2 Replies

Hi, I have a self-directed IRA that I plan to use to purchase a fixer upper. I'm debating whether I should sell the house once flipped, or refinance once rehabbed and then rent it out. The question is, I can get a lower rate using my own personal funds rather than a corp, but is that possible and legal to do so? Or do I have to purchase it from my LLC? Legal implications?

I searched for something similar and saw some similar, but not the same, situations in the forums here--which is why I'm posting. Any help is appreciated!

Hi Jack, 

I have looked into self directed IRA's a little. I am not an expert so do not take my advice as legal but from my knowledge this is what I know.

The short answer is no. When investing through your retirement accounts it has to be through a LLC (most common i believe is checkbook LLC). You cannot mix personal funds with your money in your self directed IRA.

I am assuming it is a post tax IRA and if it is there are some limitations.

1. you cannot take advantage of depreciation so I have heard that fix and flip is better. 

2. You have to buy house outright. If you secure additional financing it gets more complicated and you will have to pay taxes on the additional finance part. 

You want to make sure that everything is bought with the money in the self directed back account and your money is never commingled with your personal funds. 

There are a lot more people that are more knowledgable then me but it is a start and I hope it helps. 


@Jack Taylor ,

You absolutely cannot guarantee a loan in your IRA. You would be breaking the rules if you did and penalties can be up to 100% of your account balance. You can finance your purchase, but the loan must be non-recourse. Here is a list of lenders offering such financing:

Your IRA can not sell property to you nor can you be involved in any other transaction with your IRA. All IRA investments and transactions must be arms length.
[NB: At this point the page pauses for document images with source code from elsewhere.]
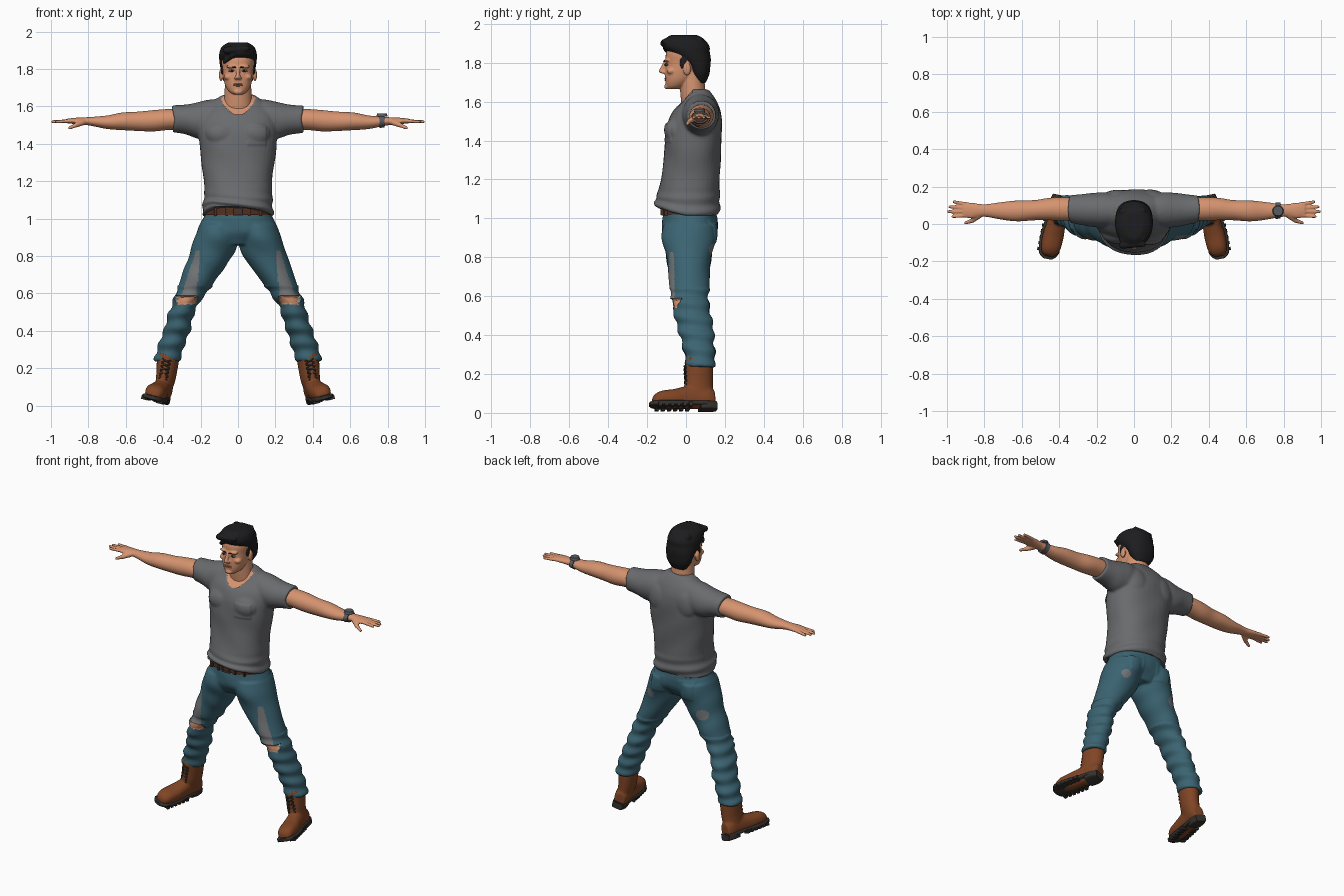
import bpy, bmesh
from math import sin, cos, pi, copysign
from mathutils import Vector, Matrix

cube = bpy.data.objects.get("Cube")
if cube:
    bpy.data.objects.remove(cube)


def material(name, code):
    rgb = [((int(code[i:i + 2], 16) / 255 + 0.055) / 1.055) ** 2.4 for i in (0, 2, 4)]
    m = bpy.data.materials.new(name)
    m.use_nodes = True
    m.diffuse_color = (*rgb, 1)
    m.node_tree.nodes["Principled BSDF"].inputs["Base Color"].default_value = (*rgb, 1)
    return m


SKIN = material("skin", "D5936F")
HAIR = material("black hair", "1D1D1F")
SHIRT = material("grey cotton", "6A6B6E")
DENIM = material("blue denim", "3B6472")
WORN = material("worn grey denim", "747678")
BOOT = material("brown leather", "804525")
SOLE = material("dark rubber", "35322E")
BELT = material("dark belt leather", "4F2F21")
METAL = material("slate metal", "565C62")
LIPS = material("lips", "AE6C55")


def loft(bm, axis, rows, n=2.0, seg=36, sub=4):
    """Skin smooth superellipse rings; a row is (along, centre a, centre b, radius a, radius b)."""
    order = {"x": (0, 1, 2), "y": (1, 0, 2), "z": (2, 0, 1)}[axis]
    rows = [Vector(r) for r in rows]
    pts = [rows[0]] + rows + [rows[-1]]
    path = []
    for p, a, b, q in zip(pts, pts[1:], pts[2:], pts[3:]):
        for i in range(sub):
            t = i / sub
            path.append(0.5 * (2 * a + (b - p) * t + (2 * p - 5 * a + 4 * b - q) * t ** 2
                               + (3 * a - p - 3 * b + q) * t ** 3))
    path.append(rows[-1])
    rings = []
    for t, a, b, ra, rb in path:
        ring = []
        for k in range(seg):
            c, s = cos(2 * pi * k / seg), sin(2 * pi * k / seg)
            co = Vector()
            co[order[0]] = t
            co[order[1]] = a + max(ra, 0.002) * copysign(abs(c) ** (2 / n), c)
            co[order[2]] = b + max(rb, 0.002) * copysign(abs(s) ** (2 / n), s)
            ring.append(bm.verts.new(co))
        rings.append(ring)
    for r, q in zip(rings, rings[1:]):
        for k in range(seg):
            j = (k + 1) % seg
            bm.faces.new((r[k], r[j], q[j], q[k]))
    bm.faces.new(rings[0])
    bm.faces.new(rings[-1])


def ball(bm, loc, size):
    bmesh.ops.create_uvsphere(bm, u_segments=20, v_segments=12, radius=1,
                              matrix=Matrix.LocRotScale(Vector(loc), None, Vector(size)))


def box(bm, loc, size):
    bmesh.ops.create_cube(bm, size=1, matrix=Matrix.LocRotScale(Vector(loc), None, Vector(size)))


def limb(bm, p, q, r, s):
    p, q = Vector(p), Vector(q)
    turn = (q - p).to_track_quat("Z", "Y")
    bmesh.ops.create_cone(bm, cap_ends=True, segments=14, radius1=r, radius2=s, depth=(q - p).length,
                          matrix=Matrix.LocRotScale((p + q) / 2, turn, None))
    ball(bm, p, (r, r, r))
    ball(bm, q, (s, s, s))


def mirror(bm):
    new = bmesh.ops.duplicate(bm, geom=bm.verts[:] + bm.edges[:] + bm.faces[:])["geom"]
    for v in new:
        if isinstance(v, bmesh.types.BMVert):
            v.co.x *= -1


def finish(name, bm, mats, voxel=0, warp=None, paint=None, smooth=4):
    """Turn the parts into an object, fused by a voxel remesh if asked, then shaped and coloured."""
    bmesh.ops.recalc_face_normals(bm, faces=bm.faces)
    me = bpy.data.meshes.new(name)
    bm.to_mesh(me)
    bm.free()
    ob = bpy.data.objects.new(name, me)
    bpy.context.scene.collection.objects.link(ob)
    if voxel:
        r = ob.modifiers.new("fuse", "REMESH")
        r.mode, r.voxel_size = "VOXEL", voxel
        s = ob.modifiers.new("soften", "SMOOTH")
        s.factor, s.iterations = 0.5, smooth
        bpy.context.view_layer.update()
        dg = bpy.context.evaluated_depsgraph_get()
        me = bpy.data.meshes.new_from_object(ob.evaluated_get(dg))
        ob.modifiers.clear()
        ob.data = me
    me.materials.clear()
    for m in mats:
        me.materials.append(m)
    if paint:
        for f in me.polygons:
            f.material_index = paint(f.center)
    if warp:
        for v, move in [(v, warp(v.co.copy(), v.normal.copy())) for v in me.vertices]:
            v.co += move
    bpy.ops.object.select_all(action="DESELECT")
    ob.select_set(True)
    bpy.context.view_layer.objects.active = ob
    bpy.ops.object.shade_smooth_by_angle(angle=1.0 if voxel else 0.6)
    return ob


# Arms, hands and ears on the left, mirrored, then the head and neck
bm = bmesh.new()
loft(bm, "x", [(.2, .08, 1.53, .055, .055), (.36, .08, 1.53, .062, .056), (.45, .08, 1.523, .06, .057),
               (.53, .074, 1.52, .054, .052), (.62, .07, 1.52, .056, .047), (.7, .07, 1.515, .048, .036),
               (.79, .072, 1.52, .034, .023), (.83, .072, 1.521, .036, .02), (.87, .072, 1.522, .042, .017),
               (.915, .076, 1.522, .04, .012)])
for i, tip in enumerate((.968, .991, .984, .962)):
    limb(bm, (.89, .046 + .02 * i, 1.522), (tip, .04 + .026 * i, 1.518), .0105, .0085)
limb(bm, (.83, .045, 1.515), (.865, .018, 1.5), .017, .013)
limb(bm, (.865, .018, 1.5), (.9, .006, 1.485), .012, .009)
ball(bm, (.091, .005, 1.768), (.011, .021, .034))
for x, y, z, size in ((.033, -.098, 1.813, (.032, .014, .009)), (.05, -.075, 1.757, (.026, .025, .018)),
                      (.01, -.118, 1.752, (.011, .012, .009))):
    ball(bm, (x, y, z), size)
mirror(bm)
loft(bm, "z", [(1.664, 0, -.07, .028, .026), (1.68, 0, -.053, .05, .05), (1.71, 0, -.037, .068, .07),
               (1.75, 0, -.02, .078, .088), (1.8, 0, -.004, .084, .1), (1.85, 0, 0, .088, .103),
               (1.9, 0, .005, .072, .085), (1.93, 0, .005, .04, .05)], n=2.2)
loft(bm, "z", [(1.56, 0, .04, .08, .06), (1.64, 0, .036, .074, .065), (1.7, 0, .032, .071, .064),
               (1.77, 0, .03, .068, .062)])
limb(bm, (0, -.105, 1.805), (0, -.128, 1.757), .009, .012)
ball(bm, (0, -.1, 1.677), (.024, .012, .014))
finish("head_and_arms", bm, [SKIN], .005, smooth=3)

# Eyes, brows and mouth
bm = bmesh.new()
ball(bm, (.034, -.099, 1.79), (.017, .008, .006))
mirror(bm)
finish("eyes", bm, [WORN])
bm = bmesh.new()
ball(bm, (.032, -.105, 1.79), (.006, .005, .006))
limb(bm, (.015, -.113, 1.808), (.052, -.099, 1.815), .004, .003)
mirror(bm)
finish("irises_and_brows", bm, [HAIR])
bm = bmesh.new()
for z in (1.711, 1.719):
    ball(bm, (0, -.104, z), (.026, .008, .004))
finish("mouth", bm, [LIPS])

# Hair: cap with sideburns and swept locks
bm = bmesh.new()
ball(bm, (.083, -.015, 1.8), (.009, .018, .035))
mirror(bm)
loft(bm, "z", [(1.695, 0, .075, .05, .025), (1.74, 0, .072, .08, .048), (1.78, 0, .065, .09, .06),
               (1.82, 0, .042, .097, .086), (1.855, 0, .015, .101, .107), (1.885, 0, .0, .1, .121),
               (1.92, 0, -.008, .086, .103), (1.942, 0, -.01, .05, .07)], n=2.15)
for i in range(7):
    y = -.108 + .03 * i
    limb(bm, (.05, y, 1.92 - .01 * (i == 0)), (-.06, y - .005, 1.9 + .002 * i), .014, .02)
limb(bm, (-.03, -.103, 1.875), (-.072, -.075, 1.84), .017, .012)
finish("hair", bm, [HAIR], .006)

# Shirt: sleeves and chest mirrored around the torso
bm = bmesh.new()
loft(bm, "x", [(.06, .075, 1.52, .08, .12), (.15, .075, 1.53, .095, .105), (.22, .075, 1.525, .09, .097),
               (.28, .077, 1.53, .081, .08), (.34, .08, 1.532, .074, .072)])
ball(bm, (.085, -.045, 1.455), (.09, .062, .07))
ball(bm, (.09, .125, 1.5), (.09, .06, .1))
mirror(bm)
loft(bm, "z", [(1.015, 0, .006, .19, .162), (1.05, 0, .006, .19, .167), (1.1, 0, .01, .184, .163),
               (1.2, 0, .022, .182, .152), (1.3, 0, .032, .196, .146), (1.4, 0, .037, .207, .146),
               (1.48, 0, .044, .212, .141), (1.55, 0, .055, .2, .122), (1.6, 0, .068, .165, .092),
               (1.635, 0, .067, .122, .072), (1.662, 0, .062, .083, .055)], n=2.3)


def in_collar(c):
    return c.y < .03 and c.z > 1.558 + 9 * c.x ** 2 and abs(c.x) < .1


def shirt_folds(c, n):
    move = Vector()
    if in_collar(c):
        move -= .008 * n
    elif n.y < -.3 and .05 < c.x < .15 and 1.39 < c.z < 1.485:
        move += .005 * n
    low = min(1, max(0, (1.16 - c.z) / .1))
    move += n * (.005 * low * sin(85 * c.z + 11 * c.x) + .0015 * sin(30 * c.z + 25 * c.x))
    move.z += min(1, max(0, (1.12 - c.z) / .1)) * min(1, max(0, -c.y / .12)) * (.04 - .07 * c.x)
    move.x += copysign(max(0, abs(c.x) - .26) * 2.2 * (c.z - 1.53), c.x)
    return move


finish("shirt", bm, [SHIRT, SKIN], .008, shirt_folds, in_collar)

# Jeans: spread legs fused to the hips, with torn knees and worn patches
bm = bmesh.new()
loft(bm, "z", [(.97, .098, .022, .105, .138), (.9, .115, .015, .118, .14), (.82, .137, .015, .119, .12),
               (.75, .172, .015, .109, .11), (.67, .215, .017, .096, .103), (.6, .25, .018, .082, .098),
               (.55, .28, .022, .072, .097), (.5, .3, .035, .068, .096), (.42, .322, .052, .071, .09),
               (.35, .345, .063, .07, .083), (.27, .374, .074, .071, .077), (.24, .38, .074, .068, .075)])
mirror(bm)
loft(bm, "z", [(1.06, 0, .018, .172, .13), (1.02, 0, .02, .178, .137), (.97, 0, .02, .2, .142),
               (.92, 0, .017, .2, .138), (.86, 0, .015, .1, .1)], n=2.2)


def denim_paint(c):
    x = abs(c.x)
    if c.y < .01 and abs(c.z - .563) < .024 and abs(x - .275) < .055:
        return 2
    if c.y < .03 and .585 < c.z < .83 and abs(x - .215 - .21 * (.82 - c.z)) < .012 + .13 * (.82 - c.z):
        return 1
    for px, pz, r in ((.17, .84, .028), (-.2, .78, .036)):
        if c.y > .03 and (c.x - px) ** 2 + (c.z - pz) ** 2 < r * r:
            return 1
    return 0


def denim_folds(c, n):
    move = n * .002 * sin(40 * c.z + 30 * c.x)
    if denim_paint(c) == 2:
        move -= .01 * n
    elif c.z < .64:
        move += n * .005 * sin(80 * c.z + 9 * c.y)
    elif n.y > .3 and .05 < abs(c.x) < .15 and .87 < c.z < .99:
        move += .004 * n
    return move


finish("jeans", bm, [DENIM, WORN, SKIN], .008, denim_folds, denim_paint)

# Belt and buckle
bm = bmesh.new()
loft(bm, "z", [(1.02, 0, .018, .184, .142), (1.058, 0, .018, .18, .14)], n=2.2, seg=64)
for x in (-.12, -.06, .06, .12):
    box(bm, (x, -.122 + 1.3 * x * x, 1.038), (.014, .016, .046))
finish("belt", bm, [BELT])
bm = bmesh.new()
for x in (-.024, .024):
    box(bm, (x, -.127, 1.038), (.007, .01, .042))
for z in (1.02, 1.056):
    box(bm, (0, -.127, z), (.055, .01, .006))
finish("buckle", bm, [METAL])

# Boots are built upright, then rolled and turned outward with the leg
stance = Matrix.Translation((.42, .075, .012)) @ Matrix.Rotation(.2, 4, "Z") @ Matrix.Rotation(-.26, 4, "Y")
bm = bmesh.new()
loft(bm, "y", [(-.25, 0, .045, .02, .02), (-.235, 0, .055, .041, .032), (-.2, 0, .06, .053, .043),
               (-.14, 0, .062, .056, .049), (-.08, 0, .069, .05, .057), (-.02, 0, .075, .046, .065),
               (.04, 0, .07, .045, .06), (.076, 0, .06, .033, .045)], n=2.3)
loft(bm, "z", [(.06, 0, 0, .042, .07), (.13, 0, -.003, .051, .074), (.2, .01, 0, .057, .073),
               (.265, .02, 0, .061, .073)])
bm.transform(stance)
mirror(bm)
finish("boots", bm, [BOOT], .007)

bm = bmesh.new()
loft(bm, "y", [(-.265, 0, .034, .022, .01), (-.24, 0, .032, .05, .013), (-.18, 0, .03, .06, .014),
               (-.11, 0, .03, .059, .014), (-.04, 0, .032, .05, .013), (.03, 0, .032, .046, .013),
               (.08, 0, .032, .036, .013)], n=4)
loft(bm, "y", [(-.005, 0, .02, .042, .02), (.04, 0, .02, .045, .02), (.083, 0, .02, .034, .02)], n=5)
for i in range(6):
    for s in (-1, 1):
        box(bm, (s * .042, -.06 - .032 * i, .022), (.034, .018, .024))
bm.transform(stance)
mirror(bm)
finish("boot_soles", bm, [SOLE])

bm = bmesh.new()
for i in range(5):
    for s in (-1, 1):
        z = .135 + .022 * i
        limb(bm, (-.022 * s + .08 * (z - .13), -.071, z), (.022 * s + .08 * (z - .13), -.071, z + .016), .004, .004)
bm.transform(stance)
mirror(bm)
finish("laces", bm, [SOLE])

# Wrist watch on the left arm
bm = bmesh.new()
loft(bm, "x", [(.757, .071, 1.518, .045, .034), (.783, .072, 1.519, .042, .031)])
bmesh.ops.create_cone(bm, cap_ends=True, segments=28, radius1=.03, radius2=.026, depth=.016,
                      matrix=Matrix.Translation((.77, .07, 1.554)))
finish("watch", bm, [METAL])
You can buy the property directly in your IRA or you can use IRA owned LLC (aka Checkbook IRA)